“This whole first year is all about trying to tweak and trying to make sure we have the right standards, make sure we have the right events,” he said. “We’re just starting out. The first phase is just trying to work through what seems to work the best. The Army’s senior leaders are going to make that decision.”
At least 4 American veterans among group arrested in Haiti with arsenal of weapons and tactical gear
At least four American veterans were among a group of eight men arrested by police in Haiti earlier this week for driving without license plates and possessing an arsenal of weaponry and tactical gear.
Police in Port-au-Prince arrested five Americans, two Serbians, and one Haitian man at a police checkpoint on Sunday, according to The Miami-Herald. The men told police they were on a "government mission" but did not specify for which government, according to The Herald.
They also told police that "their boss was going to call their boss," implying that someone high in Haiti's government would vouch for them and secure their release, Herald reporter Jacqueline Charles told NPR.
What they were actually doing or who they were potentially working for remains unclear. A State Department spokesperson told Task & Purpose they were aware that Haitian police arrested a "group of individuals, including some U.S. citizens," but declined to answer whether the men were employed by or operating under contract with the U.S. government.
Have you ever wondered what would happen if the employee behind a firearm company's Facebook page decided to goaded a bunch of Marines into destroying their brand new firearms? Now you know.
A top Senate Republican and fierce ally of President Donald Trump reportedly exploded at Acting Defense Secretary Patrick Shanahan recently about the U.S. military's plans to withdraw all troops from Syria by the end of April.
"That's the dumbest f******g idea I've ever heard," Sen. Lindsey Graham (R-S.C.) reportedly replied when Shanahan confirmed the Trump administration still plans to complete the Syria withdrawal by April 30.
Later, Graham told Shanahan, "I am now your adversary, not your friend."
If you are in the market for any size of military surplus vehicle, keep an eye on GovPlanet. The online auction house is about to start selling U.S. Navy and Marine Corps surplus M1161 ITV Growlers and seven-ton Medium Tactical Vehicle Replacement trucks.
The White House will keep challenging the Pentagon on the threat of climate change until it gets an answer it likes

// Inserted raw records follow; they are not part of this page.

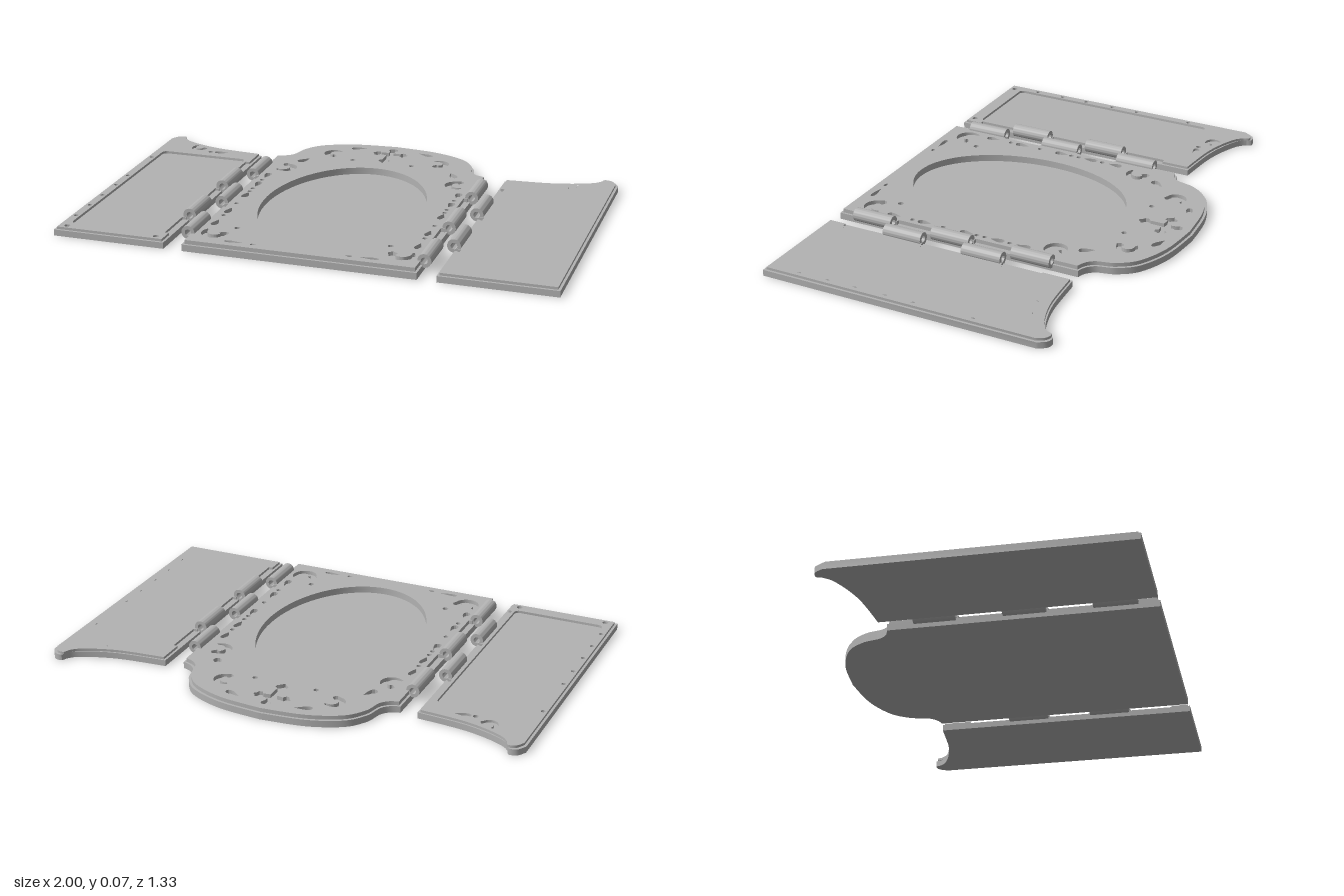
import * as THREE from 'three';
import { toCreasedNormals } from 'three/addons/utils/BufferGeometryUtils.js';

const metal = new THREE.MeshStandardMaterial({ color: 0xb2b2b2 });
metal.name = 'plain grey';

const BASE = 0.027, BARREL = 0.027;
const centreBarrels = [[-0.295, -0.125], [0.055, 0.227], [0.405, 0.58]];
const wingBarrels = [[-0.12, 0.053], [0.23, 0.402]];

// Plan points are [x, z]
const toVec = pts => pts.map(([x, z]) => new THREE.Vector2(x, -z));
const mirror = (pts, s) => pts.map(([x, z]) => [x * s, z]);
const spline = (pts, n) => new THREE.SplineCurve(pts.map(p => new THREE.Vector2(...p)))
  .getPoints(n).map(p => [p.x, p.y]);

// Horizontal plate from y0 to y1 with holes cut through it
function plate(name, outline, holes, y0, y1) {
  const shape = new THREE.Shape(toVec(outline));
  shape.holes = holes.map(h => new THREE.Path(toVec(h)));
  const g = new THREE.ExtrudeGeometry(shape, { depth: y1 - y0, bevelEnabled: false });
  g.rotateX(-Math.PI / 2);
  g.translate(0, y0, 0);
  const mesh = new THREE.Mesh(toCreasedNormals(g, 0.5), metal);
  mesh.name = name;
  return mesh;
}

function ellipse(x, z, rx, rz, n = 12) {
  return Array.from({ length: n }, (_, i) => {
    const a = i / n * Math.PI * 2;
    return [x + rx * Math.cos(a), z + rz * Math.sin(a)];
  });
}

// Teardrop cut, its tip pointing along the angle
function drop(x, z, len, w, angle) {
  const c = Math.cos(angle), s = Math.sin(angle);
  return Array.from({ length: 14 }, (_, i) => {
    const a = i / 14 * Math.PI * 2;
    const u = len / 2 * Math.cos(a), v = w / 2 * Math.sin(a) * (1 - 0.75 * Math.cos(a));
    return [x + u * c - v * s, z + u * s + v * c];
  });
}

// Curled leaf cut: a C stroke, thick at the middle, with one rounded end
function scroll(x, z, r, start, sweep) {
  const outer = [], inner = [], n = 18;
  for (let i = 0; i <= n; i++) {
    const t = i / n, a = start + sweep * t;
    const w = r * (0.1 + 0.2 * Math.sin(Math.PI * t) + 0.22 * Math.exp(-(((t - 0.92) / 0.07) ** 2)));
    const m = r * (0.85 - 0.25 * t);
    outer.push([x + (m + w) * Math.cos(a), z + (m + w) * Math.sin(a)]);
    inner.push([x + (m - w) * Math.cos(a), z + (m - w) * Math.sin(a)]);
  }
  return outer.concat(inner.reverse());
}

// Cross with trefoil ends
function crossCut() {
  const half = [[0, -0.625], [0.016, -0.62], [0.02, -0.605], [0.012, -0.592], [0.01, -0.572],
    [0.042, -0.567], [0.05, -0.58], [0.064, -0.577], [0.068, -0.565], [0.08, -0.557],
    [0.068, -0.545], [0.064, -0.533], [0.05, -0.531], [0.042, -0.544], [0.013, -0.54],
    [0.012, -0.482], [0.024, -0.474], [0.024, -0.458], [0.013, -0.45], [0, -0.436]];
  return half.concat(mirror(half.slice(1, -1), -1).reverse());
}

// Steps along a straight edge at x, cut back to xIn over the given z ranges
function notchedEdge(x, xIn, ranges) {
  return ranges.flatMap(([a, b]) => [[x, a], [xIn, a], [xIn, b], [x, b]]);
}

// Hollow hinge barrel along z
function barrel(name, x, [z0, z1]) {
  const shape = new THREE.Shape().absarc(0, 0, BARREL, 0, Math.PI * 2, false);
  shape.holes.push(new THREE.Path().absarc(0, 0, 0.013, 0, Math.PI * 2, true));
  const g = new THREE.ExtrudeGeometry(shape, { depth: z1 - z0 - 0.004, bevelEnabled: false, curveSegments: 24 });
  g.translate(x, 0.044, z0 + 0.002);
  const mesh = new THREE.Mesh(toCreasedNormals(g, 0.6), metal);
  mesh.name = name;
  return mesh;
}

function centrePanel() {
  const group = new THREE.Group();
  group.name = 'centrePanel';
  // Right half of the arched top, from shoulder to crown
  const shoulder = spline([[0.465, -0.4], [0.43, -0.412], [0.402, -0.44], [0.392, -0.475]], 8);
  const arch = spline([[0.392, -0.475], [0.375, -0.525], [0.315, -0.593], [0.18, -0.647], [0, -0.667]], 24);
  const half = [[0.465, 0.66], ...shoulder, ...arch.slice(1)];
  const whole = h => h.concat(mirror(h.slice(0, -1), -1).reverse());
  const oval = ellipse(0, 0.1, 0.323, 0.46, 72);

  const inset = half.map(([x, z]) => [x * 0.98, z * 0.985]);
  const edge = notchedEdge(inset[0][0], 0.44, wingBarrels).reverse();
  const face = [inset[0], ...edge, ...inset.slice(1)];

  const cuts = [oval, crossCut()];
  for (const s of [1, -1]) {
    const side = [
      scroll(0.23, -0.492, 0.046, -2.2, 4.3),
      scroll(0.375, -0.262, 0.05, 0.9, 4.4),
      scroll(0.372, 0.54, 0.055, -0.6, 4.2),
      drop(0.15, -0.59, 0.07, 0.024, 0.35 + Math.PI),
      drop(0.328, -0.37, 0.065, 0.028, -2.1),
      drop(0.27, 0.612, 0.075, 0.016, Math.PI),
      drop(0.19, 0.615, 0.025, 0.012, Math.PI),
      ellipse(0.13, -0.435, 0.011, 0.011),
      ellipse(0.31, 0.47, 0.012, 0.012),
      ...[-0.14, -0.025, 0.11, 0.3, 0.44].map((z, i) =>
        drop(0.411, z, 0.062, 0.025, i < 2 ? Math.PI / 2 : -Math.PI / 2)),
      ...[-0.08, 0.03, 0.065, 0.215, 0.355].map(z => ellipse(0.411, z, 0.01, 0.01))
    ];
    cuts.push(...side.map(c => mirror(c, s)));
    centreBarrels.forEach(r => group.add(barrel('centreHingeBarrel', s * 0.471, r)));
  }
  group.add(
    plate('centreBase', whole(half), [oval], 0, BASE),
    plate('ovalFloor', ellipse(0, 0.1, 0.323, 0.46, 72), [], 0, 0.015),
    plate('centreFace', whole(face), cuts, BASE, 0.043)
  );
  return group;
}

function wing(s) {
  const group = new THREE.Group();
  group.name = s > 0 ? 'leftWing' : 'rightWing';
  // Swept top edge with a rounded horn at the outer corner
  const sweep = spline([[0.54, -0.415], [0.717, -0.43], [0.824, -0.455], [0.904, -0.488], [0.936, -0.518]], 18);
  const horn = spline([[0.936, -0.518], [0.946, -0.54], [0.978, -0.534], [1, -0.5]], 10);
  const outline = [[1, 0.66], [0.54, 0.66], ...sweep, ...horn.slice(1)];
  const inset = outline.map(([x, z]) => [0.77 + (x - 0.77) * 0.957, z * 0.985]);
  const edge = notchedEdge(inset[1][0], 0.567, centreBarrels).reverse()
    .map(([x, z]) => [x, z]);
  const face = [inset[0], inset[1], ...edge, ...inset.slice(2)];

  // Rounded rectangular recess
  const recess = [[0.937, 0.575, 0], [0.598, 0.575, 1], [0.598, -0.303, 2], [0.937, -0.303, 3]]
    .flatMap(([x, z, q]) => Array.from({ length: 6 }, (_, i) => {
      const a = (q + i / 5) * Math.PI / 2;
      return [x + 0.02 * Math.cos(a), z + 0.02 * Math.sin(a)];
    }));
  const cuts = [
    recess,
    scroll(0.822, -0.412, 0.036, -0.9, 4.2),
    drop(0.708, -0.377, 0.065, 0.022, 0.1 + Math.PI),
    ellipse(0.757, -0.372, 0.011, 0.011),
    ellipse(0.957, 0.628, 0.012, 0.012),
    ellipse(0.583, 0.628, 0.012, 0.012),
    ...[-0.23, 0.02, 0.14, 0.27, 0.39, 0.515].map(z => ellipse(0.973, z, 0.009, 0.009))
  ].map(c => mirror(c, s));

  group.add(
    plate('wingBase', mirror(outline, s), [], 0, 0.025),
    plate('wingFace', mirror(face, s), cuts, 0.025, 0.035)
  );
  wingBarrels.forEach(r => group.add(barrel('wingHingeBarrel', s * 0.537, r)));
  return group;
}

export function createModel() {
  const model = new THREE.Group();
  model.name = 'foldingTriptychFrame';
  model.add(centrePanel(), wing(1), wing(-1));
  return model;
}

The definition of insanity, the old saying goes, is doing the same thing over and over again and expecting a different result — a definition that applies perfectly to the Trump administration's response to the looming national security threat of global climate change.